What is needed:
Return the number of lines below that contain "lathe"; nothing else belongs in the reply.

Information shown:
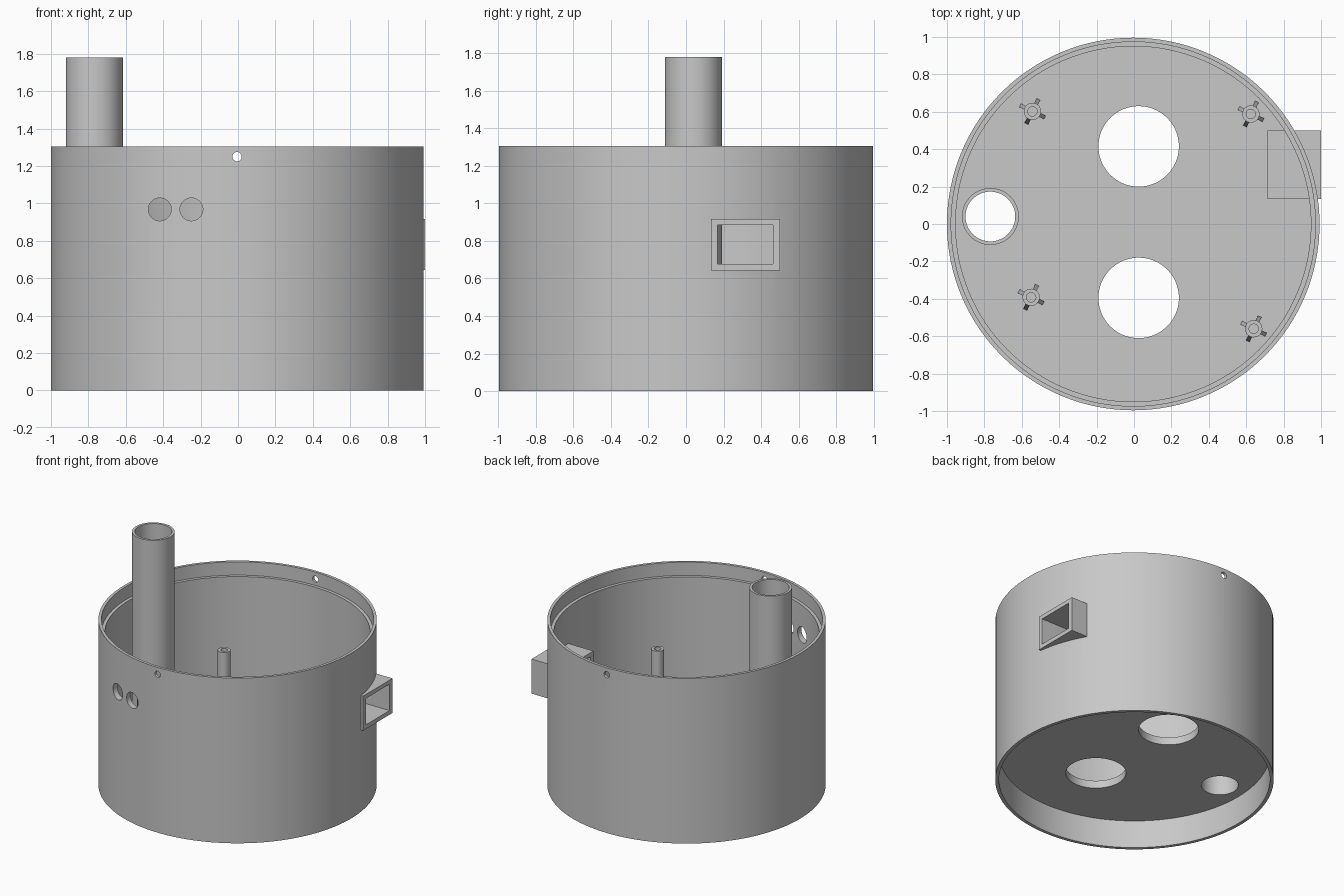
import bpy, bmesh, math
from mathutils import Matrix

if "Cube" in bpy.data.objects:
    bpy.data.objects.remove(bpy.data.objects["Cube"])

grey = bpy.data.materials.new("plain_grey")
grey.diffuse_color = (0.58, 0.58, 0.58, 1)
grey.use_nodes = True
grey.node_tree.nodes["Principled BSDF"].inputs["Base Color"].default_value = grey.diffuse_color
CX = -0.004            # drum axis
FLOOR = 0.28           # top of the floor plate


def finish(bm, name):
    bmesh.ops.recalc_face_normals(bm, faces=bm.faces[:])
    me = bpy.data.meshes.new(name)
    bm.to_mesh(me)
    bm.free()
    me.materials.append(grey)
    ob = bpy.data.objects.new(name, me)
    bpy.context.collection.objects.link(ob)
    return ob


def lathe(bm, profile, x, y, n, closed):
    """Turn an (r, z) profile; open profiles get flat end caps."""
    rings = [[bm.verts.new((x + r * math.cos(2 * math.pi * i / n),
                            y + r * math.sin(2 * math.pi * i / n), z))
              for i in range(n)] for r, z in profile]
    pairs = list(zip(rings, rings[1:]))
    if closed:
        pairs.append((rings[-1], rings[0]))
    else:
        bm.faces.new(rings[0][::-1])
        bm.faces.new(rings[-1])
    for a, b in pairs:
        for i in range(n):
            j = (i + 1) % n
            bm.faces.new((a[i], a[j], b[j], b[i]))


def box(bm, lo, hi):
    size = [h - l for l, h in zip(lo, hi)]
    mid = [(h + l) / 2 for l, h in zip(lo, hi)]
    bmesh.ops.create_cube(bm, size=1, matrix=Matrix.Translation(mid)
                          @ Matrix.Diagonal((*size, 1)))


def cylinder(bm, centre, r, length, along_y=False, n=64):
    m = Matrix.Translation(centre)
    if along_y:
        m = m @ Matrix.Rotation(math.pi / 2, 4, 'X')
    bmesh.ops.create_cone(bm, cap_ends=True, segments=n, radius1=r,
                          radius2=r, depth=length, matrix=m)


def cut(ob, cutter):
    mod = ob.modifiers.new("openings", 'BOOLEAN')
    mod.operation = 'DIFFERENCE'
    mod.solver = 'EXACT'
    mod.object = cutter
    bpy.context.view_layer.objects.active = ob
    bpy.ops.object.modifier_apply(modifier=mod.name)


# Drum: wall, recessed floor plate and stepped upper rim
bm = bmesh.new()
lathe(bm, [(0.97, 0.22), (0.97, 0), (0.996, 0), (0.996, 1.305), (0.974, 1.305),
           (0.974, 1.2), (0.95, 1.2), (0.95, FLOOR)], CX, 0, 128, False)
drum = finish(bm, "drum")

# Side duct: rectangular sleeve through the wall
bm = bmesh.new()
box(bm, (0.715, 0.133, 0.643), (1.0, 0.5, 0.916))
duct = finish(bm, "side_duct")

# Cutters for all openings
bm = bmesh.new()
for y in (0.415, -0.395):                                      # floor holes
    cylinder(bm, (0.025, y, 0.25), 0.215, 0.3, n=96)
cylinder(bm, (-0.768, 0.04, 0.25), 0.133, 0.3)                 # pipe bore
for x in (-0.418, -0.249):                                     # front holes
    cylinder(bm, (x, -0.9, 0.968), 0.061, 0.5, True)
for y in (-1, 1):                                              # rim holes
    cylinder(bm, (-0.005, y, 1.25), 0.025, 0.3, True, 32)
round_cutter = finish(bm, "round_cutter")
bm = bmesh.new()
box(bm, (0.6, 0.168, 0.676), (1.2, 0.463, 0.884))
duct_cutter = finish(bm, "duct_cutter")

cut(drum, round_cutter)
cut(drum, duct_cutter)
cut(duct, duct_cutter)
for c in (round_cutter, duct_cutter):
    bpy.data.objects.remove(c)

# Tall pipe standing on the floor
bm = bmesh.new()
lathe(bm, [(0.152, FLOOR), (0.152, 1.78), (0.133, 1.78), (0.133, FLOOR)],
      -0.768, 0.04, 64, True)
parts = [drum, duct, finish(bm, "tall_pipe")]

# Screw posts with four sloped ribs each
for k, (x, y) in enumerate([(-0.543, 0.602), (0.625, 0.588),
                            (-0.55, -0.392), (0.64, -0.56)]):
    bm = bmesh.new()
    lathe(bm, [(0.046, FLOOR), (0.046, 0.69), (0.025, 0.69), (0.025, 0.45)],
          x, y, 32, False)
    for q in range(4):
        a = math.radians(64 + 90 * q)
        c, s = math.cos(a), math.sin(a)
        sides = [[bm.verts.new((x + r * c - w * s, y + r * s + w * c, z))
                  for r, z in ((0.04, FLOOR), (0.073, FLOOR), (0.04, 0.43))]
                 for w in (-0.011, 0.011)]
        bm.faces.new(sides[0])
        bm.faces.new(sides[1][::-1])
        for i in range(3):
            j = (i + 1) % 3
            bm.faces.new((sides[0][i], sides[1][i], sides[1][j], sides[0][j]))
    parts.append(finish(bm, f"screw_post_{k + 1}"))

# Smooth round walls, crisp edges
bpy.ops.object.select_all(action='DESELECT')
for ob in parts:
    ob.select_set(True)
bpy.context.view_layer.objects.active = drum
bpy.ops.object.shade_smooth_by_angle(angle=math.radians(30))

Answer:
4